While some major names are protected, many choose to use them within a longer overall name to honour the family lineage. For example, you couldn’t name a horse Frankel, but those naming some of his progeny have chosen King Frankel, My Frankel, Frankly Darling etc.
As mentioned above, there may well be a whole host of horses running with names which tie in with their sire, dam or other members of their family.
Lots of horses carry the name of Frankel, Galileo or Dubawi for example but new horses being registered must not be named after other famous racehorses outright.
Duplicate names across territories are often allowed, however. Many people may remember Coolmore’s talented colt Kingsbarns who was foaled in 2010. He was named despite another Kingsbarns being registered in the States in 2002, while they also allowed a Kingsbarns who hit the Kentucky Derby trail in 2023.
Shadwell also took full advantage of that rule when giving two fillies of the same age the same name. The Malathaat foaled in Ireland in 2018 raced in England for Richard Hannon, while the Malathaat foaled in the USA raced there for Todd Pletcher winning the Kentucky Oaks and at the Breeders’ Cup.
Despite the best efforts of the BHA and their overseas counterparts, some names we find amusing (or offensive) do sometimes go through the slips. Here are some of the best:
Ha Ha Ha

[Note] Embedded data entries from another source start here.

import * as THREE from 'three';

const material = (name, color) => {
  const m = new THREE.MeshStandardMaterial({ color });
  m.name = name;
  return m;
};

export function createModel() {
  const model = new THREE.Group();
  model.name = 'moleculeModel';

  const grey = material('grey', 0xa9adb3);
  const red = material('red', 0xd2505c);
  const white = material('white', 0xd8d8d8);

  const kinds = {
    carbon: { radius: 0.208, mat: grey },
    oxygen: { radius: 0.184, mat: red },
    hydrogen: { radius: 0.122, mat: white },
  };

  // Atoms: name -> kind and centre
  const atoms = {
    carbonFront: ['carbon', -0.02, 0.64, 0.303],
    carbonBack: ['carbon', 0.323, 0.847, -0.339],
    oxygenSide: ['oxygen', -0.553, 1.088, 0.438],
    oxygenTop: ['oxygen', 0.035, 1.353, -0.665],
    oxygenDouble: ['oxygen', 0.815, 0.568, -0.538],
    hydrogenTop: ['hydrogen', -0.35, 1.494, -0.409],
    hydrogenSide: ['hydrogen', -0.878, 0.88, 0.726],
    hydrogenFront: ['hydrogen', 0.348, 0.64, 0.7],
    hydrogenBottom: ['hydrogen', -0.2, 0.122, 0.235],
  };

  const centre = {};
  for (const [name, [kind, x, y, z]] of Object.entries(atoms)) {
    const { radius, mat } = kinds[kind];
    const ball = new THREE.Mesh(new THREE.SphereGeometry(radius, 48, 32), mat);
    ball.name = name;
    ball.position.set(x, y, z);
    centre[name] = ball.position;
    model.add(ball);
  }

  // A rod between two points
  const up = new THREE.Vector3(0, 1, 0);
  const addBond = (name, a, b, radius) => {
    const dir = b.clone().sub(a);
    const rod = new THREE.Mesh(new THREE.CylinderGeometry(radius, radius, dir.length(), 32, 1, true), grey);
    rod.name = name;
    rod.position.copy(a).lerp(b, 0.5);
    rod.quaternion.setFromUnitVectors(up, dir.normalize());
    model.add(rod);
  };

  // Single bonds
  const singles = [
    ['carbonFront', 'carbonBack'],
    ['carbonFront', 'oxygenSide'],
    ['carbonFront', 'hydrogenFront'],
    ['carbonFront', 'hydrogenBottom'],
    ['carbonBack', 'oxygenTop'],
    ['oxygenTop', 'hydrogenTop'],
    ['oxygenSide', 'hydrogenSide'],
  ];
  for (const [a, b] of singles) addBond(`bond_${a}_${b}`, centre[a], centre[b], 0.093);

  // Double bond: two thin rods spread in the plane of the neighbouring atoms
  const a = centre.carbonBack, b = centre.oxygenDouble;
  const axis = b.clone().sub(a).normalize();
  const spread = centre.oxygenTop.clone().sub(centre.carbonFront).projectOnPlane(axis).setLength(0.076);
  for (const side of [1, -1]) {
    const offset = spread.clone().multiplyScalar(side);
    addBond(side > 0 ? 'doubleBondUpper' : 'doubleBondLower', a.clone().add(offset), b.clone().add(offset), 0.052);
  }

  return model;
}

Still in training until the end of 2022, Ha Ha Ha was trained in Ireland by Jessica Harrington. A filly by Dark Angel, her name mirrors that of the Ha Ha Ha foaled in Britain in 1998. There is also an Australian-bred Ha Ha. Surely, this name is used only to mess with our often dourly voiced commentators.

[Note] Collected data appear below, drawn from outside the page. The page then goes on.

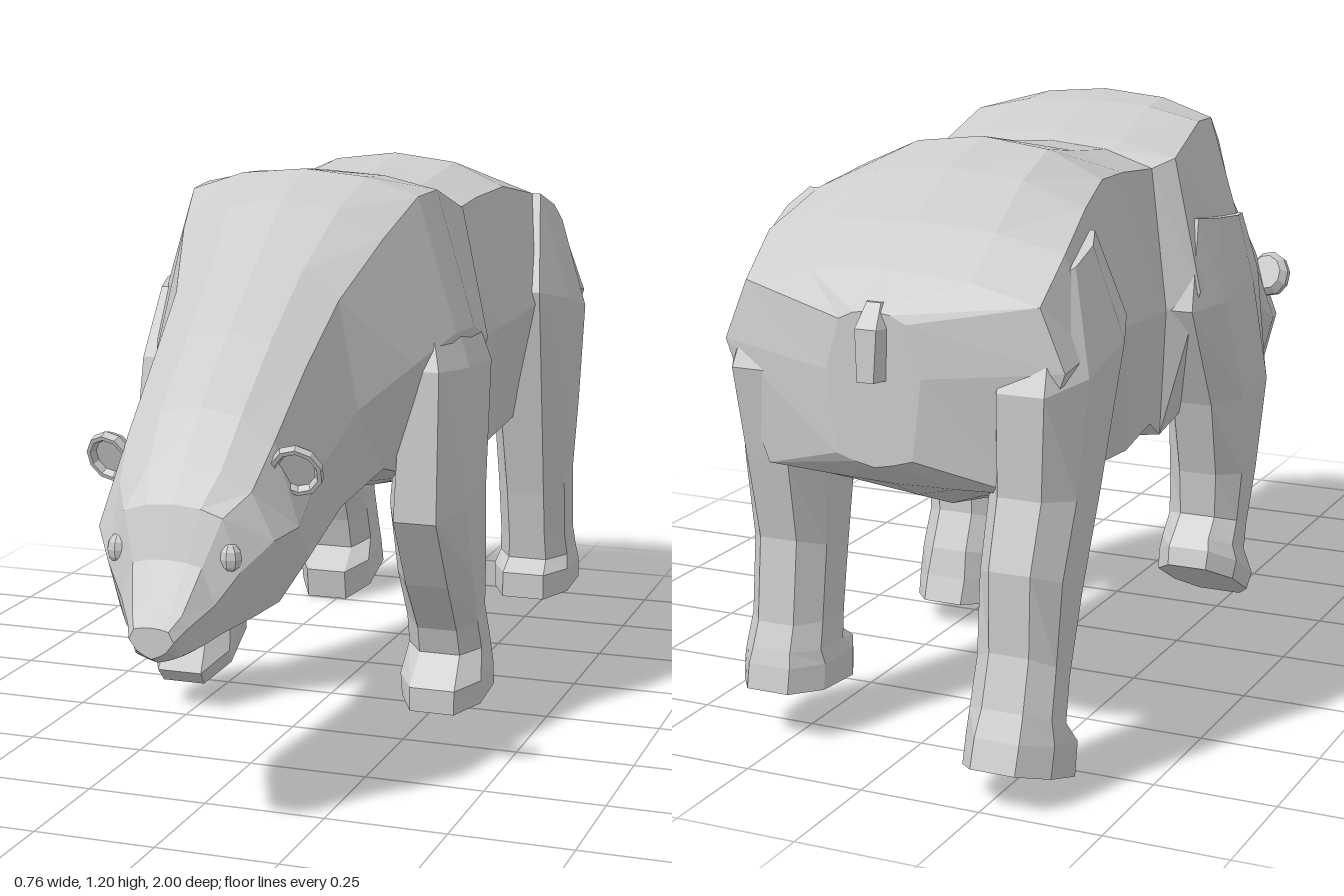
import * as THREE from 'three';

const grey = new THREE.MeshStandardMaterial({ color: 0xcccccc, flatShading: true });

// Closed loft through rings of equal length, with fan caps, always facing outwards
function loft(rings) {
  const n = rings[0].length, pos = rings.flat(2), tris = [];
  const centre = ring => [0, 1, 2].map(k => ring.reduce((s, p) => s + p[k], 0) / n);
  for (let r = 0; r < rings.length - 1; r++) {
    for (let i = 0; i < n; i++) {
      const a = r * n + i, b = r * n + (i + 1) % n;
      tris.push([a, b, b + n], [a, b + n, a + n]);
    }
  }
  const last = (rings.length - 1) * n, c = rings.length * n;
  pos.push(...centre(rings[0]), ...centre(rings.at(-1)));
  for (let i = 0; i < n; i++) {
    const j = (i + 1) % n;
    tris.push([c, j, i], [c + 1, last + i, last + j]);
  }
  const v = i => new THREE.Vector3().fromArray(pos, i * 3);
  const volume = tris.reduce((s, [a, b, d]) => s + v(a).dot(v(b).cross(v(d))), 0);
  const geo = new THREE.BufferGeometry();
  geo.setAttribute('position', new THREE.Float32BufferAttribute(pos, 3));
  geo.setIndex(tris.flatMap(([a, b, d]) => (volume < 0 ? [a, d, b] : [a, b, d])));
  geo.computeVertexNormals();
  return geo;
}

// Body section: spine height, back edge (w1, y1), flank (w2, y2), low side (w3, y3), belly
function bodyRing([z, top, w1, y1, w2, y2, w3, y3, belly]) {
  const half = [
    [w1 * 0.55, top - (top - y1) * 0.25], [w1, y1], [w2, y2], [w3, y3],
    [w3 * 0.5, belly + (y3 - belly) * 0.4],
  ];
  return [
    [0, top, z], ...half.map(([x, y]) => [x, y, z]),
    [0, belly, z], ...half.reverse().map(([x, y]) => [-x, y, z]),
  ];
}

// Leg section: front edge (z, y), back edge (z, y), centre x, half width
const octagon = [[1, -0.55], [1, 0.55], [0.4, 1], [-0.5, 1], [-1, 0.5], [-1, -0.5], [-0.5, -1], [0.4, -1]];
function legRing([fz, fy, bz, by, cx, hw]) {
  return octagon.map(([u, s]) => {
    const t = (1 - u) / 2;
    return [cx + s * hw, fy + (by - fy) * t, fz + (bz - fz) * t];
  });
}

// Body sections from nose to tail
const headSections = [
  [1.0, 0.43, 0.035, 0.425, 0.045, 0.405, 0.03, 0.385, 0.37],
  [0.97, 0.455, 0.05, 0.45, 0.06, 0.425, 0.045, 0.37, 0.355],
  [0.92, 0.54, 0.07, 0.53, 0.095, 0.46, 0.07, 0.38, 0.345],
  [0.89, 0.64, 0.1, 0.62, 0.135, 0.52, 0.1, 0.4, 0.35],
  [0.83, 0.71, 0.135, 0.66, 0.18, 0.57, 0.14, 0.42, 0.36],
  [0.75, 0.8, 0.15, 0.74, 0.2, 0.58, 0.16, 0.43, 0.38],
];
const chestSections = [
  [0.6, 0.925, 0.16, 0.86, 0.19, 0.66, 0.165, 0.48, 0.43],
  [0.45, 1.04, 0.175, 0.97, 0.215, 0.75, 0.18, 0.55, 0.5],
  [0.3, 1.15, 0.22, 1.08, 0.285, 0.82, 0.22, 0.6, 0.57],
  [0.17, 1.2, 0.25, 1.15, 0.335, 0.87, 0.25, 0.56, 0.52],
  [0.07, 1.19, 0.26, 1.155, 0.345, 0.87, 0.25, 0.54, 0.49],
  [-0.09, 1.14, 0.27, 1.1, 0.33, 0.82, 0.24, 0.5, 0.47],
  [-0.12, 1.125, 0.23, 1.08, 0.265, 0.78, 0.23, 0.53, 0.465],
];
const rumpSections = [
  [-0.3, 1.15, 0.24, 1.1, 0.29, 0.8, 0.25, 0.52, 0.445],
  [-0.45, 1.18, 0.26, 1.11, 0.315, 0.82, 0.25, 0.53, 0.43],
  [-0.6, 1.14, 0.29, 1.08, 0.345, 0.85, 0.26, 0.55, 0.46],
  [-0.75, 1.06, 0.315, 1.02, 0.37, 0.84, 0.29, 0.56, 0.52],
  [-0.85, 0.985, 0.31, 0.94, 0.36, 0.82, 0.27, 0.58, 0.57],
  [-0.92, 0.92, 0.07, 0.9, 0.1, 0.8, 0.08, 0.64, 0.62],
];

// Legs in a walking pose, from shoulder or hip to sole
const legs = {
  frontLegLeft: [
    [0.18, 0.98, -0.06, 0.98, 0.25, 0.04], [0.26, 0.8, -0.115, 0.78, 0.285, 0.073],
    [0.27, 0.48, -0.055, 0.54, 0.278, 0.085], [0.17, 0.32, -0.045, 0.36, 0.275, 0.085],
    [0.08, 0.2, -0.05, 0.25, 0.272, 0.08], [0.06, 0.14, -0.085, 0.17, 0.272, 0.083],
    [0.12, 0.075, -0.1, 0.11, 0.273, 0.092], [0.12, 0.022, -0.12, 0.055, 0.273, 0.09],
  ],
  frontLegRight: [
    [0.2, 0.94, -0.06, 0.97, -0.29, 0.045], [0.28, 0.8, -0.115, 0.78, -0.285, 0.073],
    [0.33, 0.57, 0.0, 0.55, -0.28, 0.088], [0.25, 0.36, 0.05, 0.38, -0.275, 0.085],
    [0.2, 0.23, 0.06, 0.28, -0.272, 0.08], [0.185, 0.17, 0.02, 0.24, -0.272, 0.083],
    [0.225, 0.09, 0.0, 0.22, -0.275, 0.092], [0.2, 0.06, -0.01, 0.18, -0.275, 0.088],
  ],
  hindLegLeft: [
    [-0.6, 1.08, -0.78, 0.98, 0.285, 0.045], [-0.5, 0.86, -0.875, 0.77, 0.285, 0.095],
    [-0.58, 0.52, -0.84, 0.57, 0.28, 0.09], [-0.62, 0.35, -0.81, 0.41, 0.28, 0.082],
    [-0.64, 0.24, -0.83, 0.24, 0.28, 0.08], [-0.65, 0.18, -0.85, 0.19, 0.28, 0.084],
    [-0.61, 0.15, -0.86, 0.16, 0.28, 0.092], [-0.61, 0.09, -0.87, 0.11, 0.28, 0.092],
  ],
  hindLegRight: [
    [-0.6, 1.04, -0.78, 0.98, -0.285, 0.045], [-0.51, 0.86, -0.885, 0.78, -0.285, 0.097],
    [-0.64, 0.55, -0.88, 0.58, -0.28, 0.09], [-0.72, 0.36, -0.925, 0.45, -0.28, 0.085],
    [-0.79, 0.2, -0.925, 0.29, -0.278, 0.082], [-0.81, 0.125, -0.955, 0.19, -0.278, 0.085],
    [-0.745, 0.075, -0.98, 0.14, -0.278, 0.092], [-0.755, 0.002, -1.0, 0.085, -0.278, 0.092],
  ],
};

export function createModel() {
  const model = new THREE.Group();
  model.name = 'bear';
  const add = (name, geo, x, y, z) => {
    const mesh = new THREE.Mesh(geo, grey);
    mesh.name = name;
    mesh.position.set(x, y, z);
    model.add(mesh);
    return mesh;
  };

  add('body', loft([...headSections, ...chestSections, ...rumpSections].map(bodyRing)), 0, 0, 0);
  for (const [name, sections] of Object.entries(legs)) add(name, loft(sections.map(legRing)), 0, 0, 0);

  // Shallow cupped ears, half sunk into the head, and eyes
  const earProfile = [[0, -0.018], [0.038, -0.018], [0.05, 0], [0.048, 0.016], [0.04, 0.016], [0.034, 0.004], [0, 0.004]]
    .map(([x, y]) => new THREE.Vector2(x, y));
  const earGeo = new THREE.LatheGeometry(earProfile, 10).rotateX(Math.PI / 2);
  const eyeGeo = new THREE.SphereGeometry(0.027, 8, 6);
  for (const [label, side] of [['Left', 1], ['Right', -1]]) {
    const ear = add('ear' + label, earGeo, side * 0.192, 0.69, 0.738);
    ear.rotation.set(0.4, side * 0.2, side * 0.5);
    ear.scale.y = 1.12;
    const eye = add('eye' + label, eyeGeo, side * 0.113, 0.545, 0.886);
    eye.scale.set(0.9, 1.1, 0.8);
  }

  // Nose pad
  const nose = add('nose', new THREE.SphereGeometry(0.04, 6, 4), 0, 0.392, 0.985);
  nose.scale.set(1, 0.45, 0.4);

  // Short hanging tail
  add('tail', loft([
    [0.03, 0.935, -0.86, -0.91], [0.045, 0.89, -0.88, -0.945], [0.035, 0.79, -0.9, -0.95],
  ].map(([w, y, f, b]) => [[-w, y, f], [w, y, f], [w * 0.5, y, b], [-w * 0.5, y, b]])), 0, 0, 0);

  return model;
}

Even the kids will get this one. This one was bred and raced in South Africa, retiring early in 2004. If only question marks were allowed with horse names.
We’ll say no more.
Well, we won’t go into what the name implies, but this horse was no joke. In fairness, the mare won a Listed race and four other contests for Julie Cecil in the 90’s. She was also a broodmare, producing among others Compton Banker who ran 62 times and was rated 96 at his peak.
Bred in New Zealand and by the great Zabeel, Maythehorsebewithu is a harmless one for the Star Wars nuts. Trained in Australia, this horse actually went on to run fifth in the 2001 Melbourne Cup.
Bred in 2004, this is New Zealand’s answer perhaps to Hoof Hearted. Though bred by the Kiwis, Passing Wind actually raced in Britain for Richard Guest, achieving two victories over the jumps.
Two In The Pink
Foaled in 2010, Two In The Pink was trained first by Hugo Palmer and then by Ralph Smith. We’re not Urban Dictionary, so we won’t explain what this means here, but feel free to give it a wee internet search if you don’t share a computer with the family.
Two In The Pink managed three career wins in 46 races under rules.
Wear The Fox Hat
One of the absolute best and a nuisance for horse racing commentators. Foaled in 1993, this horse carried the most hilarious name, one that clearly seemed normal to the BHA when it was written down rather than spoken out.
In 2015, the BHA published some of the names they rejected during that year alone. They included Ben Dover, E Rex Sean, Penny Tration, Ho Lee Fook, Ophelia Balls and Sofa King Fast. What a shame!